* [Work order]:
The line holding "return [(x, y, z0" is the last one to output; start at the first line of the data, keep every line in between exactly, and leave out pictures.

Recorded data:
━━━━━━━━━━━━━━━━━━━━
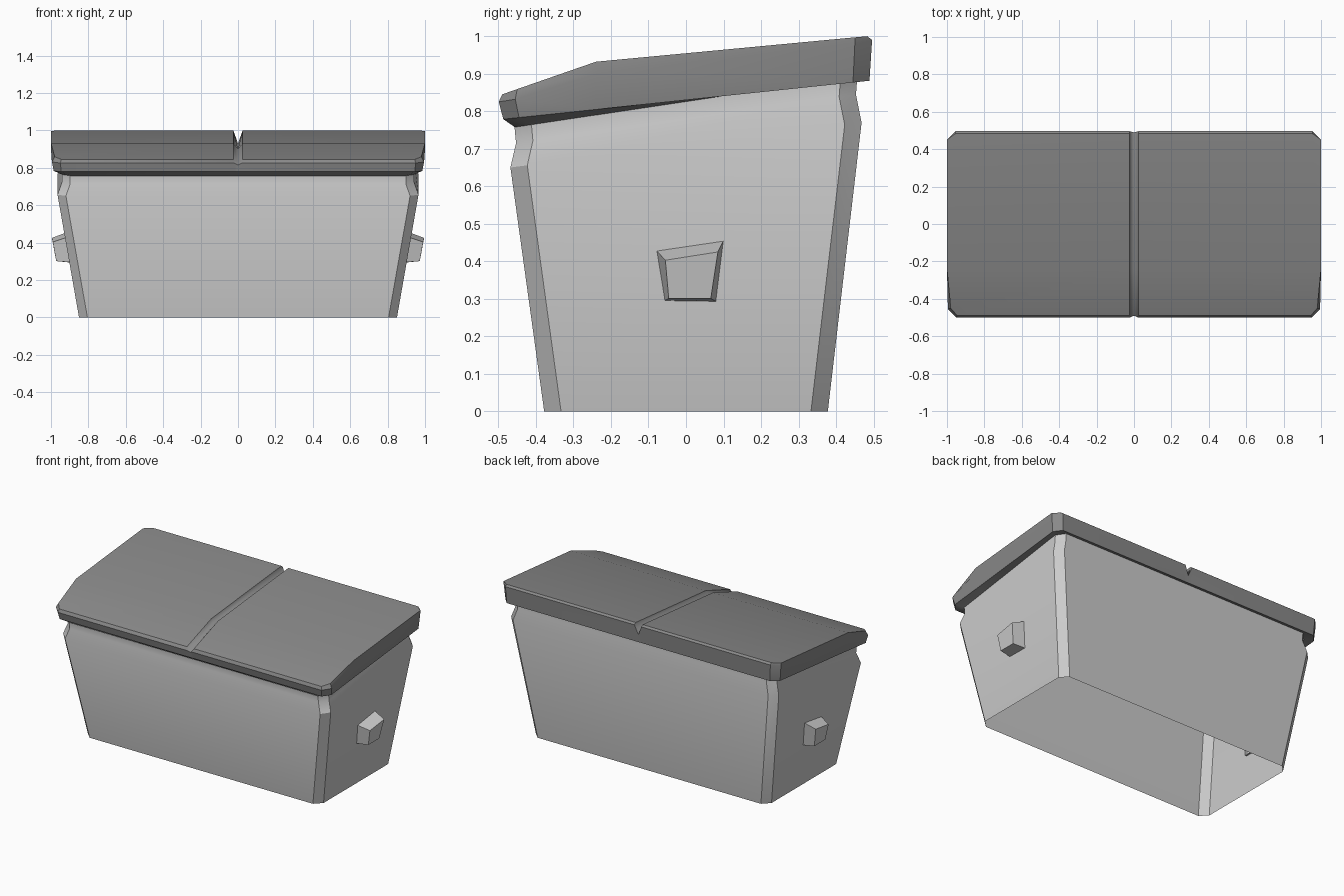
import bpy, bmesh
from mathutils import Vector

if "Cube" in bpy.data.objects:
    bpy.data.objects.remove(bpy.data.objects["Cube"])


def make(name, rows, closed, extra=(), inside=(0, 0, 0.5), mirror=True):
    """Bridge rows of equal length into an outward-facing shell."""
    bm = bmesh.new()
    vs = [[bm.verts.new(p) for p in row] for row in rows]
    n = len(rows[0])
    for r0, r1 in zip(vs, vs[1:]):
        for i in range(n if closed else n - 1):
            j = (i + 1) % n
            bm.faces.new((r0[i], r0[j], r1[j], r1[i]))
    for poly in extra:
        bm.faces.new([bm.verts.new(p) for p in poly])
    bmesh.ops.remove_doubles(bm, verts=bm.verts, dist=0.0005)
    bmesh.ops.recalc_face_normals(bm, faces=bm.faces)
    c = Vector(inside)
    if sum(f.normal.dot(f.calc_center_median() - c) * f.calc_area() for f in bm.faces) < 0:
        bmesh.ops.reverse_faces(bm, faces=bm.faces)
    me = bpy.data.meshes.new(name)
    bm.to_mesh(me)
    bm.free()
    ob = bpy.data.objects.new(name, me)
    bpy.context.collection.objects.link(ob)
    bpy.ops.object.select_all(action='DESELECT')
    ob.select_set(True)
    bpy.context.view_layer.objects.active = ob
    bpy.ops.object.shade_smooth_by_angle(angle=0.6)
    if mirror:
        m = ob.modifiers.new("mirror", 'MIRROR')
        m.merge_threshold = 0.0005
    return ob


def ring(hx, hy, c, z0, slope):
    """Chamfered rectangle whose height tilts along y."""
    pts = [(hx - c, -hy), (hx, -hy + c), (hx, hy - c), (hx - c, hy)]
    pts += [(-x, y) for x, y in reversed(pts)]
    return [(x, y, z0 + slope * y) for x, y in pts]


# Body: tapered bin with tilted shoulder and neck, open underneath
make("bin_body", [
    ring(0.85, 0.378, 0.045, 0, 0),
    ring(0.965, 0.468, 0.045, 0.71, 0.128),
    ring(0.942, 0.453, 0.045, 0.78, 0.143),
    ring(0.942, 0.457, 0.045, 0.826, 0.15),
], True, mirror=False)

# Lid half: rows run from centre front, around the side, to centre back
front_tip, crease_tip, back_tip = (0, -0.49, 0.815), (0, -0.24, 0.90), (0, 0.49, 0.93)
top = [front_tip, (0.025, -0.49, 0.845), (0.945, -0.49, 0.845), (0.98, -0.45, 0.859),
       (1, -0.24, 0.932), (1, 0.45, 0.997), (0.955, 0.483, 1), (0.025, 0.483, 1), back_tip]
rim = [front_tip, (0.02, -0.499, 0.825), (0.95, -0.499, 0.825), (0.995, -0.455, 0.832),
       (1, -0.24, 0.90), (1, 0.45, 0.98), (0.955, 0.496, 0.99), (0.025, 0.496, 0.99), back_tip]
low = [(x, y, 0.83 + 0.105 * y) for x, y in
       [(0, -0.487), (0.02, -0.487), (0.945, -0.487), (0.985, -0.445), (0.985, -0.24),
        (0.99, 0.445), (0.95, 0.489), (0.025, 0.489), (0, 0.489)]]
under = [(x, y, 0.825 + 0.15 * y) for x, y in
         [(0, -0.455), (0.02, -0.455), (0.895, -0.455), (0.94, -0.41), (0.94, -0.24),
          (0.94, 0.41), (0.895, 0.455), (0.025, 0.455), (0, 0.455)]]
lip = (0.025, -0.24, 0.932)
lid = make("lid", [top, rim, low, under], False, extra=[
    [top[1], top[2], top[3], top[4], lip],
    [lip, top[4], top[5], top[6], top[7]],
    [front_tip, top[1], lip, crease_tip],
    [crease_tip, lip, top[7], back_tip],
], inside=(0, 0, 0.8))
mat = bpy.data.materials.new("dark_grey")
mat.diffuse_color = (0.25, 0.25, 0.25, 1)
mat.use_nodes = True
mat.node_tree.nodes["Principled BSDF"].inputs["Base Color"].default_value = mat.diffuse_color
lid.data.materials.append(mat)

# Side lugs: wedge blocks on both end walls
base = [(0.91, -0.08, 0.43), (0.915, 0.10, 0.455), (0.89, 0.08, 0.293), (0.89, -0.057, 0.295)]
face = [(0.99, -0.055, 0.403), (0.995, 0.085, 0.425), (0.972, 0.066, 0.301), (0.972, -0.046, 0.301)]
make("side_lugs", [base, face], True, extra=[face], inside=(0.93, 0.01, 0.36))
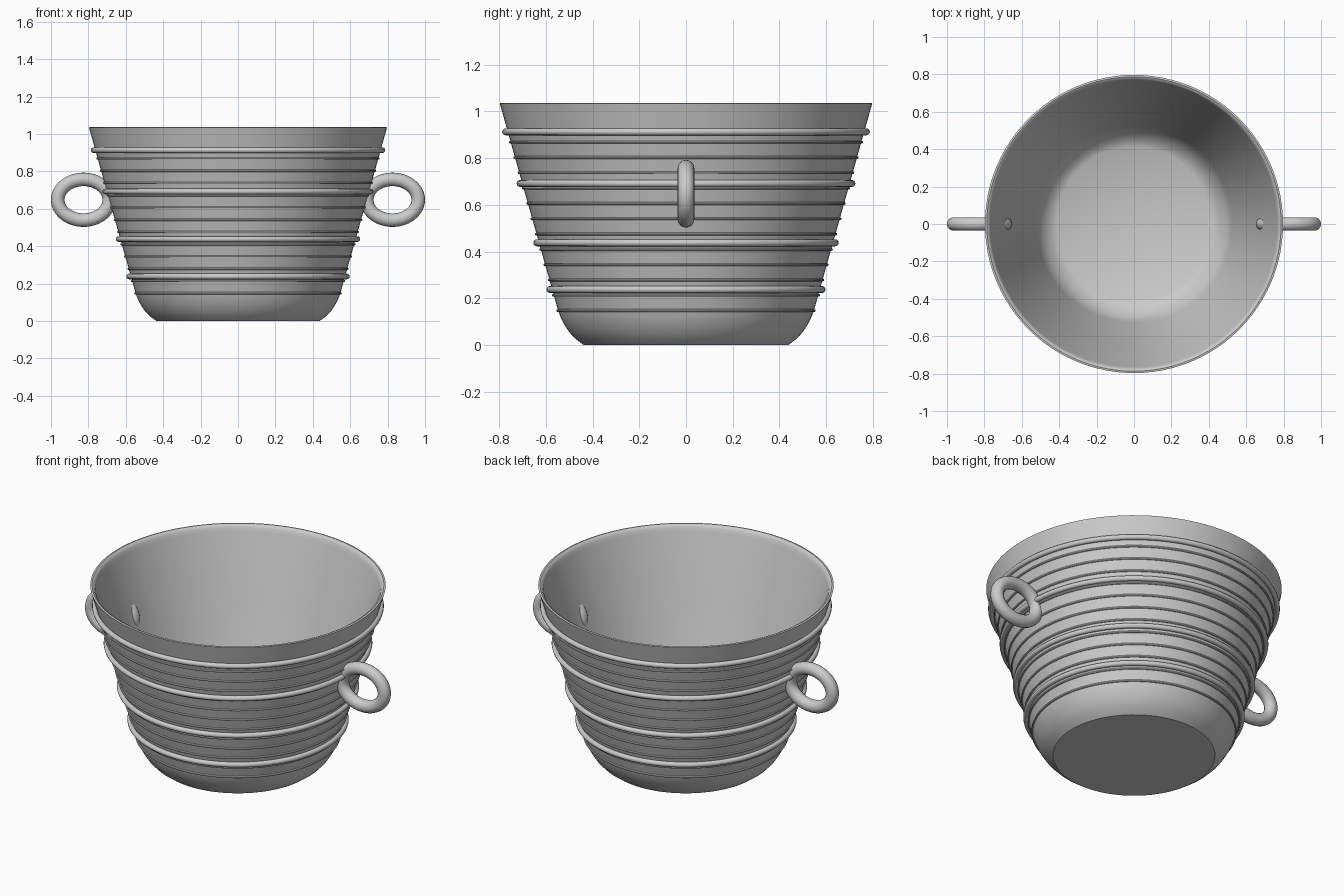
import bpy, bmesh, math
from mathutils import Vector

cube = bpy.data.objects.get("Cube")
if cube:
    bpy.data.objects.remove(cube, do_unlink=True)

grey = bpy.data.materials.new("plain grey")
grey.use_nodes = True
colour = (0.6, 0.6, 0.6, 1)
grey.diffuse_color = colour
grey.node_tree.nodes["Principled BSDF"].inputs["Base Color"].default_value = colour

SEGMENTS = 96


def finish(bm, name):
    """Turn a bmesh into a smooth grey object."""
    bmesh.ops.recalc_face_normals(bm, faces=bm.faces)
    mesh = bpy.data.meshes.new(name)
    bm.to_mesh(mesh)
    bm.free()
    mesh.materials.append(grey)
    obj = bpy.data.objects.new(name, mesh)
    bpy.context.collection.objects.link(obj)
    bpy.ops.object.select_all(action='DESELECT')
    obj.select_set(True)
    bpy.context.view_layer.objects.active = obj
    bpy.ops.object.shade_smooth_by_angle(angle=math.radians(35))
    return obj


def lathe(name, profile):
    """Spin a list of (radius, height) points about z."""
    bm = bmesh.new()
    verts = [bm.verts.new((r, 0, z)) for r, z in profile]
    edges = [bm.edges.new(pair) for pair in zip(verts, verts[1:])]
    bmesh.ops.spin(bm, geom=verts + edges, cent=(0, 0, 0), axis=(0, 0, 1),
                   angle=math.tau, steps=SEGMENTS, use_duplicate=False)
    bmesh.ops.remove_doubles(bm, verts=bm.verts, dist=0.0005)
    return finish(bm, name)


def ring(name, centre, u, v, a, b, tube, steps, sides):
    """Round tube swept along an ellipse with axes u, v and radii a, b."""
    bm = bmesh.new()
    w = u.cross(v)
    loops = []
    for i in range(steps):
        t = math.tau * i / steps
        path = centre + u * a * math.cos(t) + v * b * math.sin(t)
        out = (u * b * math.cos(t) + v * a * math.sin(t)).normalized()
        loops.append([bm.verts.new(path + tube * (out * math.cos(s) + w * math.sin(s)))
                      for s in (math.tau * j / sides for j in range(sides))])
    for i in range(steps):
        p, q = loops[i], loops[(i + 1) % steps]
        for j in range(sides):
            k = (j + 1) % sides
            bm.faces.new((p[j], q[j], q[k], p[k]))
    return finish(bm, name)


def wall(z):
    """Outer wall radius at a height."""
    return 0.548 + (z - 0.148) * 0.281


X, Y, Z = Vector((1, 0, 0)), Vector((0, 1, 0)), Vector((0, 0, 1))

# Hollow bucket: rounded foot, sloping wall, softened rim, flat inner floor
lathe("bucket_body", [
    (0, 0), (0.437, 0), (0.472, 0.026), (0.5, 0.056), (0.522, 0.09),
    (0.537, 0.12), (0.548, 0.15), (wall(0.6), 0.6), (0.797, 1.035),
    (0.787, 1.037), (0.777, 1.032), (0.77, 1.02), (0.764, 1.0),
    (wall(0.6) - 0.024, 0.6), (0.526, 0.16), (0.514, 0.125),
    (0.498, 0.095), (0.475, 0.065), (0.447, 0.042), (0.413, 0.024), (0, 0.024)])

# Thick raised hoops
for i, z in enumerate((0.238, 0.438, 0.692, 0.913)):
    r = wall(z) + 0.009
    ring(f"thick_hoop_{i + 1}", Z * z, X, Y, r, r, 0.015, SEGMENTS, 12)

# Evenly spaced thin ridges
for i in range(12):
    z = 0.148 + 0.0655 * i
    r = wall(z) + 0.001
    ring(f"thin_ridge_{i + 1}", Z * z, X, Y, r, r, 0.006, SEGMENTS, 8)

# Oval ring handles piercing the wall on both sides
for side, sign in (("left", 1), ("right", -1)):
    ring(f"{side}_handle", Vector((sign * 0.826, 0, 0.648)), X, Z,
         0.138, 0.109, 0.036, 48, 16)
━━━━━━━━━━━━━━━━━━━━
* [Result of this task]:
import bpy, bmesh
from mathutils import Vector

if "Cube" in bpy.data.objects:
    bpy.data.objects.remove(bpy.data.objects["Cube"])


def make(name, rows, closed, extra=(), inside=(0, 0, 0.5), mirror=True):
    """Bridge rows of equal length into an outward-facing shell."""
    bm = bmesh.new()
    vs = [[bm.verts.new(p) for p in row] for row in rows]
    n = len(rows[0])
    for r0, r1 in zip(vs, vs[1:]):
        for i in range(n if closed else n - 1):
            j = (i + 1) % n
            bm.faces.new((r0[i], r0[j], r1[j], r1[i]))
    for poly in extra:
        bm.faces.new([bm.verts.new(p) for p in poly])
    bmesh.ops.remove_doubles(bm, verts=bm.verts, dist=0.0005)
    bmesh.ops.recalc_face_normals(bm, faces=bm.faces)
    c = Vector(inside)
    if sum(f.normal.dot(f.calc_center_median() - c) * f.calc_area() for f in bm.faces) < 0:
        bmesh.ops.reverse_faces(bm, faces=bm.faces)
    me = bpy.data.meshes.new(name)
    bm.to_mesh(me)
    bm.free()
    ob = bpy.data.objects.new(name, me)
    bpy.context.collection.objects.link(ob)
    bpy.ops.object.select_all(action='DESELECT')
    ob.select_set(True)
    bpy.context.view_layer.objects.active = ob
    bpy.ops.object.shade_smooth_by_angle(angle=0.6)
    if mirror:
        m = ob.modifiers.new("mirror", 'MIRROR')
        m.merge_threshold = 0.0005
    return ob


def ring(hx, hy, c, z0, slope):
    """Chamfered rectangle whose height tilts along y."""
    pts = [(hx - c, -hy), (hx, -hy + c), (hx, hy - c), (hx - c, hy)]
    pts += [(-x, y) for x, y in reversed(pts)]
    return [(x, y, z0 + slope * y) for x, y in pts]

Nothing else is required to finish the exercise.